If Saudi Diplomats Are Enslaving Their Hired Help On U.S. Soil, Will The White House Answer?
May 3, 2013 by Ben Bullard
Virginia police and U.S. Customs may have exposed a tiny bastion of the Saudi culture of segregation, servitude and control over women and those of meager economic means — right in the posh bedroom community where the Nationâ€™s power players and foreign diplomats retire each day after doing their business in Washington.
U.S. Immigration and Customs Enforcement removed two domestic workers from a diplomatic mansion in the upscale, unincorporated community of McLean, Va., late Tuesday. A preferred residence of Congressmen, diplomats and high-earning government employees, McLean lies just across the Potomac from Washington, D.C., offering a fast commute for those whose day jobs take them into the city.

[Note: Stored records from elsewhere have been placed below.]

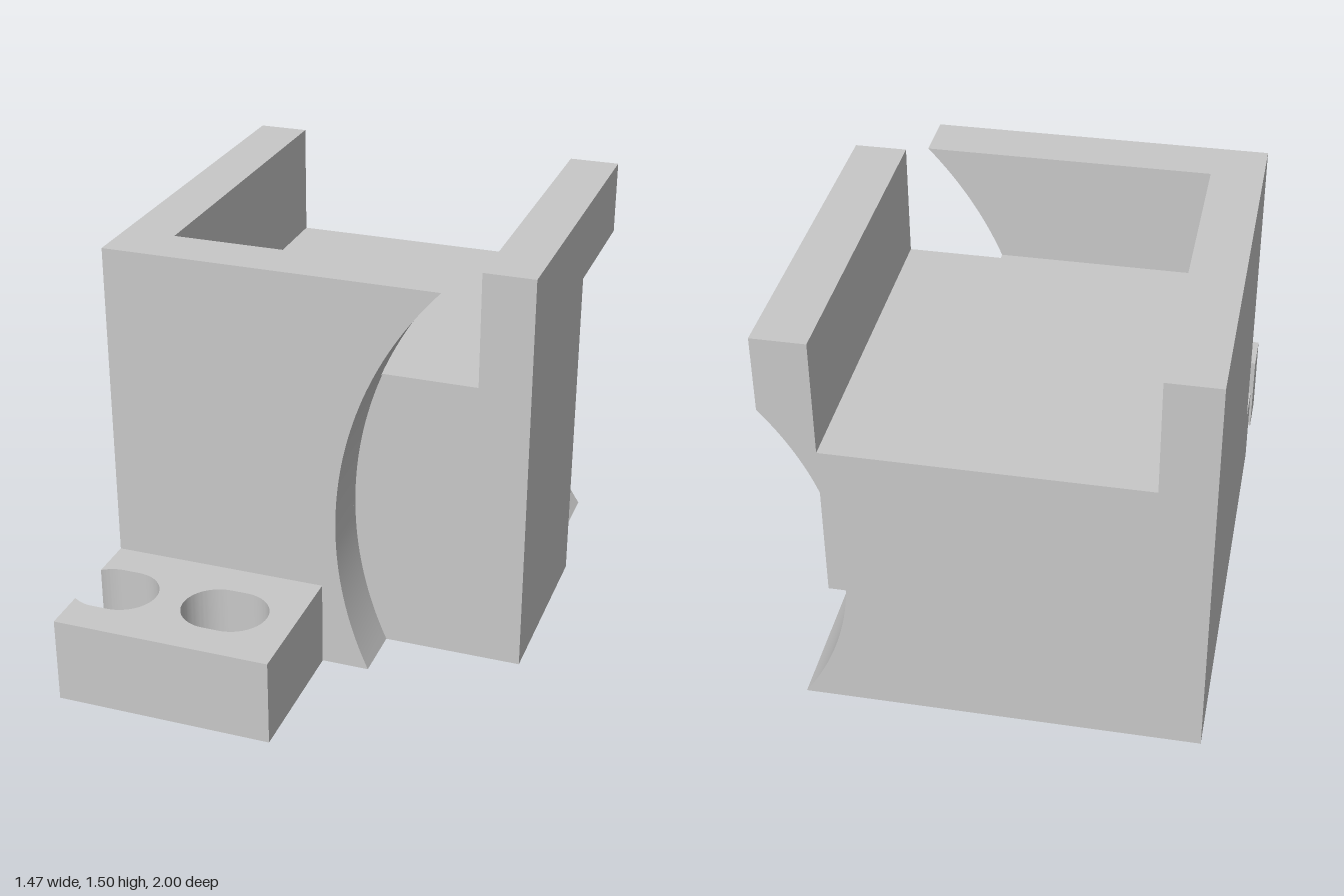
import * as THREE from 'three';
import { toCreasedNormals } from 'three/addons/utils/BufferGeometryUtils.js';

const W = 0.736;        // half width
const H = 1.5;          // block height
const IN = 0.55;        // half width of the channel
const FLOOR = 1.08;     // channel floor
const CX = 1.48, CY = 0.567; // shared axis of both round cuts
const R_FRONT = 1.373, R_BACK = 0.994;

export function createModel() {
  const group = new THREE.Group();
  const grey = new THREE.MeshStandardMaterial({ color: 0xc8c8c8 });
  grey.name = 'plain grey';

  const add = (name, shape, depth, place) => {
    const geo = new THREE.ExtrudeGeometry(shape, { depth, bevelEnabled: false, curveSegments: 24 });
    place(geo);
    const mesh = new THREE.Mesh(toCreasedNormals(geo, 0.4), grey);
    mesh.name = name;
    group.add(mesh);
  };
  // slice of the block between two z values
  const slice = (name, shape, z0, z1) => add(name, shape, z1 - z0, g => g.translate(0, 0, z0));
  const polygon = pts => new THREE.Shape(pts.map(p => new THREE.Vector2(...p)));

  // outline from the bottom left corner, along the base and up a concave edge to height y
  const concave = (r, y) => new THREE.Shape().moveTo(-W, 0).lineTo(0, 0).absarc(CX, CY, r,
    Math.PI + Math.asin(CY / r), Math.PI - Math.asin((y - CY) / r), true);
  const channel = [[IN, H], [IN, FLOOR], [-IN, FLOOR], [-IN, H], [-W, H]];

  // back of the block, right side hollowed by the small round cut
  const back = concave(R_BACK, CY + Math.sqrt(R_BACK ** 2 - (CX - W) ** 2));
  back.lineTo(W, H);
  channel.forEach(p => back.lineTo(...p));
  slice('backBlock', back, -1, -0.47);

  // middle of the block, plain U section
  slice('middleBlock', polygon([[-W, 0], [W, 0], [W, H], ...channel]), -0.47, 0.26);

  // short step where the channel floor passes the front cut
  const step = concave(R_FRONT, FLOOR);
  step.lineTo(-IN, FLOOR).lineTo(-IN, H).lineTo(-W, H);
  slice('channelEnd', step, 0.26, 0.283);

  // front wall ending in the large round cut
  const wall = concave(R_FRONT, H);
  wall.lineTo(-W, H);
  slice('frontWall', wall, 0.283, 0.472);

  // mounting foot, drawn in x and -z, with one slot and one slot open to the side
  const Z = -0.737, R = 0.128, OPEN = -0.657;
  const a = Math.acos((-W - OPEN) / R);
  const foot = polygon([[-W, -1], [0.056, -1], [0.056, -0.472], [-W, -0.472]]);
  foot.absarc(OPEN, Z, R, a, Math.PI / 2, true);
  foot.absarc(-0.598, Z, R, Math.PI / 2, -Math.PI / 2, true);
  foot.absarc(OPEN, Z, R, -Math.PI / 2, -a, true);
  const slot = new THREE.Path();
  slot.absarc(-0.178, Z, R, Math.PI / 2, -Math.PI / 2, true);
  slot.absarc(-0.237, Z, R, -Math.PI / 2, -Math.PI * 1.5, true);
  foot.holes.push(slot);
  add('mountingFoot', foot, 0.317, g => g.rotateX(-Math.PI / 2));

  return group;
}
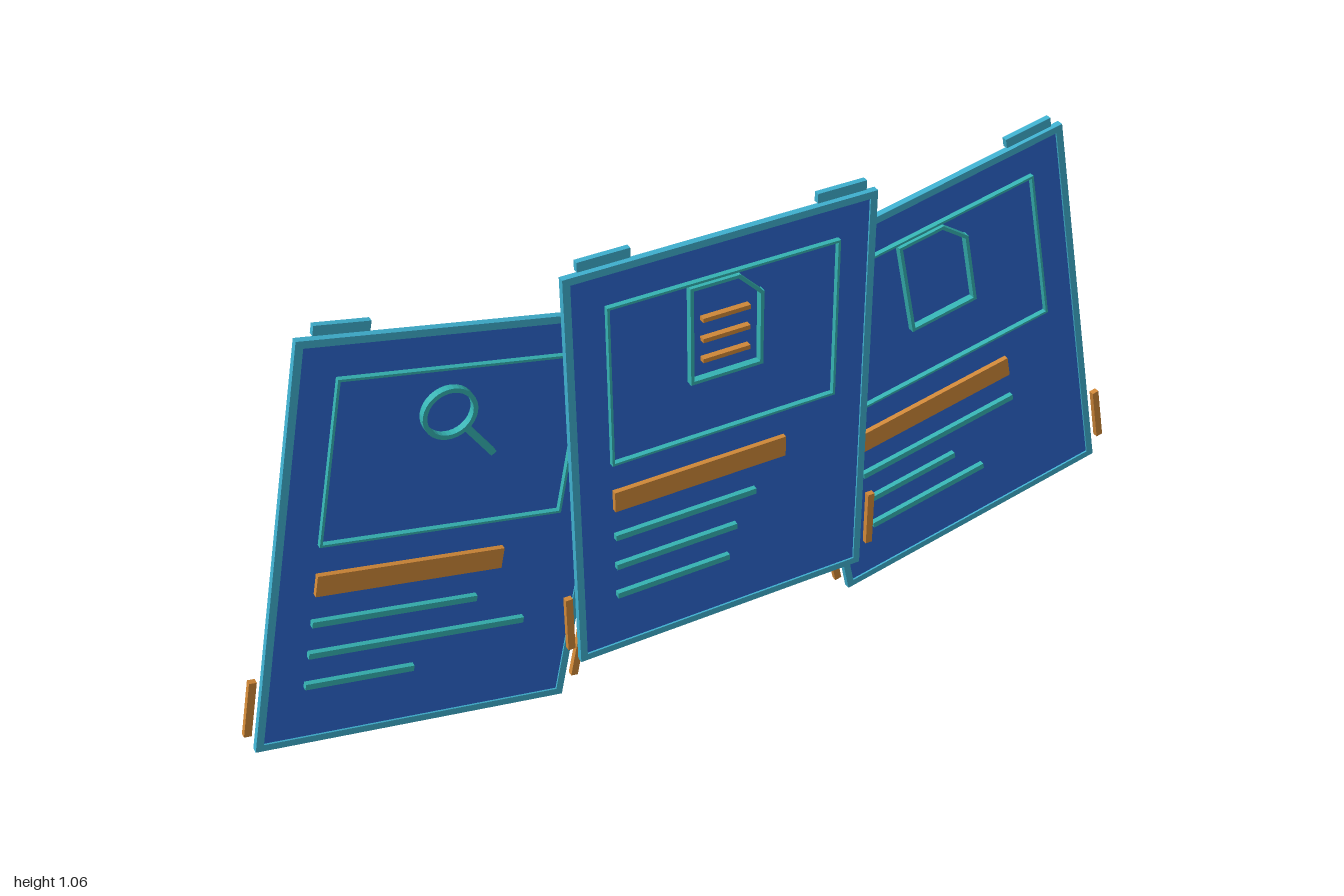
import * as THREE from 'three';

const mat = (name, color) => {
  const m = new THREE.MeshStandardMaterial({ color });
  m.name = name;
  return m;
};

export function createModel() {
  const blue = mat('panelBlue', 0x2c66cf);
  const cyan = mat('frameCyan', 0x3fb0cf);
  const teal = mat('lineTeal', 0x35b3b3);
  const orange = mat('accentOrange', 0xd08838);

  const W = 0.65, H = 0.9;        // panel size
  const PLATE = 0.01, FRAME = 0.014; // depths from the panel's back

  function box(parent, name, material, w, h, x, y, z0, z1, angle = 0) {
    const m = new THREE.Mesh(new THREE.BoxGeometry(w, h, z1 - z0), material);
    m.name = name;
    m.position.set(x, y, (z0 + z1) / 2);
    m.rotation.z = angle;
    parent.add(m);
    return m;
  }

  // Thin bar between two points on the panel face
  function bar(parent, name, material, a, b, width, z1) {
    const dx = b[0] - a[0], dy = b[1] - a[1];
    box(parent, name, material, Math.hypot(dx, dy) + width, width,
      (a[0] + b[0]) / 2, (a[1] + b[1]) / 2, PLATE, z1, Math.atan2(dy, dx));
  }

  // Closed outline made of bars
  function outline(parent, name, material, pts, width, z1) {
    const g = new THREE.Group();
    g.name = name;
    pts.forEach((p, i) => bar(g, name + 'Side', material, p, pts[(i + 1) % pts.length], width, z1));
    parent.add(g);
  }

  function documentIcon(parent) {
    outline(parent, 'documentIcon', teal,
      [[-0.074, 0.151], [0.074, 0.151], [0.074, 0.308], [0.024, 0.358], [-0.074, 0.358]], 0.007, 0.025);
  }

  // Panel with frame, picture border, heading, text lines and edge tabs
  function panel(name, lineLengths) {
    const g = new THREE.Group();
    g.name = name;
    box(g, 'board', [cyan, cyan, cyan, cyan, blue, blue], W, H, 0, 0, 0, PLATE);

    const rim = new THREE.Shape();
    const rect = (path, w, h) => path.moveTo(-w / 2, -h / 2).lineTo(w / 2, -h / 2)
      .lineTo(w / 2, h / 2).lineTo(-w / 2, h / 2).closePath();
    rect(rim, W, H);
    const hole = new THREE.Path();
    rect(hole, W - 0.03, H - 0.03);
    rim.holes.push(hole);
    const frame = new THREE.Mesh(
      new THREE.ExtrudeGeometry(rim, { depth: FRAME - PLATE, bevelEnabled: false }), cyan);
    frame.name = 'frame';
    frame.position.z = PLATE;
    g.add(frame);

    outline(g, 'pictureBorder', teal,
      [[-0.241, 0.018], [0.241, 0.018], [0.241, 0.367], [-0.241, 0.367]], 0.005, 0.021);
    box(g, 'heading', orange, 0.375, 0.046, -0.0535, -0.072, PLATE, 0.021);
    lineLengths.forEach((len, i) =>
      box(g, 'textLine', teal, len, 0.013, -0.241 + len / 2, -0.16 - i * 0.073, PLATE, 0.021));

    for (const s of [-1, 1]) {
      box(g, 'topTab', cyan, 0.105, 0.02, s * 0.245, 0.47, 0.005, 0.017);
      box(g, 'sideTab', orange, 0.015, 0.128, s * 0.345, -0.34, 0.005, 0.017);
    }
    return g;
  }

  const root = new THREE.Group();
  root.name = 'threePanelDisplay';

  // Centre panel: document with orange writing
  const centre = panel('centrePanel', [0.31, 0.267, 0.25]);
  centre.position.set(0, 0.58, 0.021);
  documentIcon(centre);
  for (const y of [0.283, 0.238, 0.193])
    box(centre, 'documentWriting', orange, 0.1, 0.009, 0, y, PLATE, 0.023);
  root.add(centre);

  // Panel on the -x side: magnifying glass
  const right = panel('rightPanel', [0.333, 0.443, 0.22]);
  right.position.set(-0.568, 0.508, -0.043);
  right.rotation.z = -Math.PI / 15;
  const ring = new THREE.Shape().absarc(0, 0, 0.054, 0, Math.PI * 2, false);
  ring.holes.push(new THREE.Path().absarc(0, 0, 0.045, 0, Math.PI * 2, true));
  const lens = new THREE.Mesh(
    new THREE.ExtrudeGeometry(ring, { depth: 0.015, bevelEnabled: false, curveSegments: 16 }), teal);
  lens.name = 'magnifierRing';
  lens.position.set(-0.022, 0.274, PLATE);
  right.add(lens);
  bar(right, 'magnifierHandle', teal, [0.02, 0.234], [0.073, 0.181], 0.013, 0.025);
  root.add(right);

  // Panel on the +x side: blank document
  const left = panel('leftPanel', [0.376, 0.218, 0.283]);
  left.position.set(0.568, 0.508, -0.043);
  left.rotation.z = Math.PI / 15;
  documentIcon(left);
  root.add(left);

  return root;
}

The mansion, owned by the Saudi Armed Forces Office, allegedly held two unidentified workers who agents believe were being held in a condition of domestic servitude that approximated slavery. Itâ€™s not known whether those two individuals were women, although Saudi domestic custom would strongly suggest it.
Nowhere on Earth do the medieval and the modern entwine in a single culture so strikingly as in Saudi Arabia. Women cannot drive. They are completely segregated from men. They cannot seek employment, enroll in a university, or make any self-willed foray into the public sphere without first obtaining the permission of a male sponsor.
Yet women in even marginally affluent families have incredible access to great secular entertainments and modern niceties. Comfortably and sufficiently removed from firsthand experience of extremist violence at home, most stable Saudi men and women tend to regard suicide bombings and literal jihad as the endeavors of a fringe few. So long as the men arenâ€™t around, the girls can dance all night in tight party dresses while listening to Nicki Minaj.
But foreigners brought to Saudi Arabia as domestic servants enjoy only the medieval side of that dichotomy. Whether kept in the home or encountered in the service industry, they are regarded as property:
Even though slavery is an ancient, ancient memory in Saudi Arabia (it was abolished way back in 1962), the culture of ownership prevails. The country is a hot spot for the importation of both men and women destined for slave-like domestic service, often through the legally disingenuous skirting of the law known as â€ścontract servitude.â€ť Who knows how frequent are the terrifying anecdotes of foreign female domestic servants who end up living as hostages with married, middle-class rapists and their wives?
Governments in several of the impoverished origin countries that supply the Saudi domestic servitude market have gotten wise, with India and other South Asian countries either banning Saudi recruitment of domestic workers or setting age thresholds for women hopeful that a stint in a Saudi household can enrich their poor finances.
Yet Saudi Arabia is too crucial a Mideast ally for the United States — ostensibly a principled Nation that occasionally rattles its papier-mĂ˘chĂ© saber at regimes like Syria — to take a second glance at oil-rich and regionally influential King Abdullahâ€™s abysmal abuse of individual rights. Not to mention the Saudi governmentâ€™s willed blindness when it comes to the countryâ€™s de facto favored-nation status among budding Islamic terrorists.
It will be interesting in the days to come to see how much information is released about what was going on in that mansion in McLean — and, if the worst turns out to be true, whether any Saudi national will ever be brought to account.
Representative Frank Wolf (R-Va.) has called for the U.S. State Department to intervene if itâ€™s shown that Saudi diplomats are keeping their â€śhiredâ€ť help in forced servitude on U.S. soil. But itâ€™s difficult to imagine any scenario in which the Administration of President Barack Obama would come down hard on nationals of an Islamic nation that, at times, seems to have the White House in its thrall.